A few weeks ago, I read a Salon.com interview with Laura Miller, a hip, young (childless) gal living in New York, who maintains a blog on tumblr called Too Big for Stroller. She posts surreptitiously-snapped pictures of children who she deems to be … well, too big for their strollers, along with funny (if snarky) comments.
The idea is that kids who are spilling out of their MacLarens should be walking, and that their gangly legs hanging over the restraining bars are illustrative of the epidemic of the overindulgent American parent. I don’t disagree with the basic premise. Seeing an 8-year-old in a stroller would probably make me elbow my husband and ask him why he didn’t bring my adult size umbroller. I can be as snide as the next guy.
But this part of the Salon interview rubbed me the wrong way (the italics are mine):
"I wrote a caption at one that said: 'When I have a kid, it will be strapped to me as an infant, and then walking, no middle ground.' You know, a joke. And someone commented: 'I said the same exact thing and I really meant it. But then my two-year-old started walking and she never walks in the same direction twice. The stroller is necessary.' The blog is all kidding around. I do think that at some point I will have a kid and I will push a stroller but there's still this impractical or immature side of me that thinks there's something fundamentally un-cool about strollers. I mean, you could be the world's best businesswoman, but when you're pushing a stroller it just screams: 'I'm a parent, this is all I am.' I get why strollers are around, I don't hate them, they're appropriate for babies and toddlers. I just think it's funny when kids who are way too big for them are in them."
Maybe I'm hypersensitive thanks to my current stay-at-home-mom status, but implicit in that italicized sentence I read the following equations:
Businesswoman > Parent
World’s best businesswoman + parent = 0
Ms. Miller seems to say that being a parent is far below all life's other accomplishments and, what's more, that becoming a parent nullifies all the things that once made a person interesting. If I were to take her judgment personally, I’d have to add an equation along the lines of “Meg = Pathetic Nobody.” (But that's bonkers. I mean, have you met me?)
This past weekend, my mom and I were talking about my unplanned (though likely temporary) transition out of the traditional workplace and she asked me, "Do you ever feel unfulfilled? Like you're missing out on something?" I said immediately, "Absolutely not." She replied, "No, I never did either." And that makes perfect sense to me. In the 20-ish years that my mom stayed home with my four siblings and me, she was a seamstress, Girl Scout leader, musician, teacher, mentor, chef, nurse, gardener, artisan and about 40 other job titles. My dad, in addition to working a full-time job, was a coach, handyman, tutor, outdoorsman, athlete, groundskeeper and – again – dozens of other job titles. A statement as ridiculous as "I'm a parent, this is all I am" would never have crossed their minds. Those are the models I'm working with as I forge ahead in this parenting project, and they're complex, multi-faceted examples that can't be reduced by the mode of transportation I choose for my child.

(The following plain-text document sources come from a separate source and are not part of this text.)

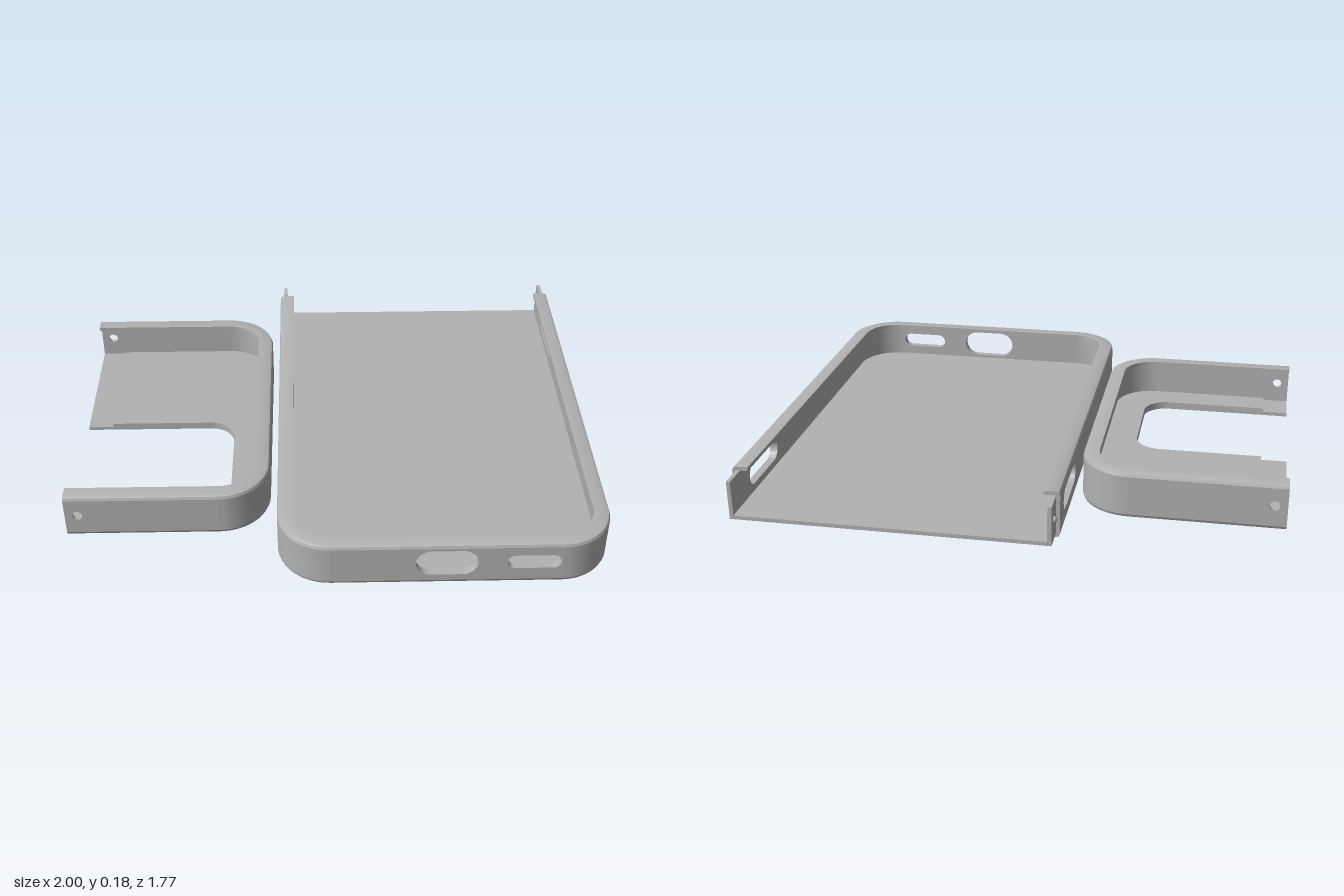
import * as THREE from 'three';
import { toCreasedNormals } from 'three/addons/utils/BufferGeometryUtils.js';

const plastic = new THREE.MeshStandardMaterial({ color: 0xb2b2b2 });
plastic.name = 'grey plastic';

const H = 0.18, SKIN = 0.015, WALL = 0.03, LIP = 0.06, R = 0.19;

function add(group, name, geometry, x = 0, y = 0, z = 0) {
  const mesh = new THREE.Mesh(geometry, plastic);
  mesh.name = name;
  mesh.position.set(x, y, z);
  group.add(mesh);
  return mesh;
}

// Rounded corner stations; side 1 is the +x corner, side -1 the -x corner
function corner(h, z1, side) {
  const stations = [];
  for (let i = 0; i <= 12; i++) {
    const a = (i / 12) * Math.PI / 2 + (side > 0 ? 0 : Math.PI / 2);
    const nx = Math.cos(a), nz = Math.sin(a);
    stations.push({ x: side * (h - R) + R * nx, z: z1 - R + R * nz, nx, nz });
  }
  return stations;
}

// U-shaped path round the open-backed outline
function uPath(h, z0, z1) {
  return [{ x: h, z: z0, nx: 1, nz: 0 }, ...corner(h, z1, 1), ...corner(h, z1, -1),
    { x: -h, z: z0, nx: -1, nz: 0 }];
}

// Sweep a convex profile of [inset, y] points along a path, with end caps
function sweep(path, profile) {
  const pos = [];
  const at = (s, [d, y]) => [s.x - s.nx * d, y, s.z - s.nz * d];
  const tri = (...pts) => pts.forEach((p) => pos.push(...p));
  const n = profile.length;
  for (let i = 0; i < path.length - 1; i++) {
    for (let k = 0; k < n; k++) {
      const p = profile[k], q = profile[(k + 1) % n];
      const a = at(path[i], p), b = at(path[i], q), c = at(path[i + 1], q), d = at(path[i + 1], p);
      tri(a, b, c);
      tri(a, c, d);
    }
  }
  const first = path[0], last = path[path.length - 1];
  for (let k = 1; k < n - 1; k++) {
    tri(at(first, profile[0]), at(first, profile[k + 1]), at(first, profile[k]));
    tri(at(last, profile[0]), at(last, profile[k]), at(last, profile[k + 1]));
  }
  const g = new THREE.BufferGeometry();
  g.setAttribute('position', new THREE.Float32BufferAttribute(pos, 3));
  return toCreasedNormals(g, 0.5);
}

// Rectangle of inset and height, counter-clockwise seen along the path
const band = (d0, d1, y0, y1) => [[d1, y0], [d0, y0], [d0, y1], [d1, y1]];

// Upright panel with rounded slots, each [centre, y, half length, radius]
function panel(a, b, y0, y1, t, slots = []) {
  const s = new THREE.Shape([[a, y0], [b, y0], [b, y1], [a, y1]].map((p) => new THREE.Vector2(...p)));
  for (const [c, y, half, r] of slots) {
    const hole = new THREE.Path();
    hole.absarc(c + half - r, y, r, -Math.PI / 2, Math.PI / 2, false);
    hole.absarc(c - half + r, y, r, Math.PI / 2, Math.PI * 1.5, false);
    hole.closePath();
    s.holes.push(hole);
  }
  return toCreasedNormals(new THREE.ExtrudeGeometry(s, { depth: t, bevelEnabled: false, curveSegments: 12 }), 0.5);
}

// Matching pair of side panels running from z0 to z1
function sidePanels(group, name, h, z0, z1, y0, y1, t, slots = [], inset = 0) {
  const g = panel(-z1, -z0, y0, y1, t, slots.map(([c, ...rest]) => [-c, ...rest]));
  g.rotateY(Math.PI / 2);
  add(group, 'left ' + name, g, h - inset - t);
  add(group, 'right ' + name, g, -h + inset);
}

// Floor layer inside the rounded base, with an optional notch open to the back
function floorPlate(h, z0, z1, yTop, t, notch) {
  const w = h - LIP, f = z1 - LIP, r = R - LIP, s = new THREE.Shape();
  s.moveTo(w, z0);
  s.lineTo(w, f - r);
  s.absarc(w - r, f - r, r, 0, Math.PI / 2, false);
  s.absarc(-w + r, f - r, r, Math.PI / 2, Math.PI, false);
  s.lineTo(-w, z0);
  if (notch) {
    const { x0, x1, depth, r: c } = notch;
    s.lineTo(x0, z0);
    s.absarc(x0 + c, depth - c, c, Math.PI, Math.PI / 2, true);
    s.absarc(x1 - c, depth - c, c, Math.PI / 2, 0, true);
    s.lineTo(x1, z0);
  }
  s.closePath();
  const g = new THREE.ExtrudeGeometry(s, { depth: t, bevelEnabled: false, curveSegments: 12 });
  g.rotateX(Math.PI / 2);
  g.translate(0, yTop, 0);
  return toCreasedNormals(g, 0.5);
}

// Open-backed shell: floor, walls with rounded corners and an inward lip
function shell(name, { h, zLow, zUp, zFloor, zWall, z1, sideSlots = [], frontSlots = [], notch }) {
  const g = new THREE.Group();
  g.name = name;
  const top = H - SKIN, e = SKIN * 0.3;
  add(g, 'base edge', sweep(uPath(h, zLow, z1),
    [[LIP, 0], [SKIN, 0], [e, e], [0, SKIN], [LIP, SKIN]]));
  add(g, 'inner base edge', sweep(uPath(h, zUp, z1), band(0, LIP, SKIN, WALL)));
  add(g, 'lip', sweep(uPath(h, zLow, z1),
    [[LIP, top], [0, top], [e, H - e], [SKIN, H], [LIP, H]]));
  add(g, 'lower floor', floorPlate(h, zLow, z1, SKIN, SKIN, notch));
  add(g, 'upper floor', floorPlate(h, zFloor, z1, WALL, SKIN, notch));
  sidePanels(g, 'wall', h, zWall, z1 - R, WALL, top, WALL, sideSlots);
  add(g, 'front wall', panel(-h + R, h - R, WALL, top, WALL, frontSlots), 0, 0, z1 - WALL);
  for (const side of [1, -1]) {
    add(g, 'corner wall', sweep(corner(h, z1, side), band(0, WALL, WALL, top)));
  }
  return g;
}

export function createModel() {
  const model = new THREE.Group();
  model.name = 'two-part sliding case';

  // Large tray, open at the back
  const h = 0.605, back = -0.885, end = -0.79;
  const tray = shell('tray', {
    h, zLow: end, zUp: end, zFloor: back, zWall: end, z1: 0.885,
    sideSlots: [[-0.567, 0.098, 0.143, 0.041]],
    frontSlots: [[-0.318, 0.098, 0.097, 0.03], [0, 0.098, 0.112, 0.056], [0.312, 0.098, 0.097, 0.03]],
  });
  // Thin tongue that slides into the cap, with a snap bump on each side
  sidePanels(tray, 'tongue', h, back, end, SKIN, H - SKIN, SKIN, [], SKIN);
  for (const s of [1, -1]) {
    add(tray, 'tongue floor edge', new THREE.BoxGeometry(LIP - SKIN, SKIN, end - back),
      s * (h - (LIP + SKIN) / 2), SKIN * 1.5, (back + end) / 2);
    add(tray, 'snap bump', new THREE.SphereGeometry(0.013, 16, 10), s * (h - SKIN), 0.096, -0.84);
  }
  tray.position.x = 0.395;
  model.add(tray);

  // Short cap with a camera notch, opening towards the model's right
  const mouth = -1, step = -0.9;
  const cap = shell('cap', {
    h: 0.602, zLow: mouth, zUp: step, zFloor: step, zWall: step, z1: -0.24,
    notch: { x0: -0.45, x1: 0.045, depth: -0.395, r: 0.1 },
  });
  sidePanels(cap, 'socket wall', 0.602, mouth, step, SKIN, H - SKIN, SKIN, [[-0.953, 0.096, 0.019, 0.019]]);
  cap.rotation.y = Math.PI / 2;
  model.add(cap);

  return model;
}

So go ahead, childless hipster bloggers, and judge me as you will. In the meantime, I'll push my stroller, write, cook, bake, clean, read, sing, run, sew and do all the other things I can think of to make myself a better, more well-rounded mom. And if you ask me what I do, I'll be happy to smile and say, "I'm a parent. This is all I am."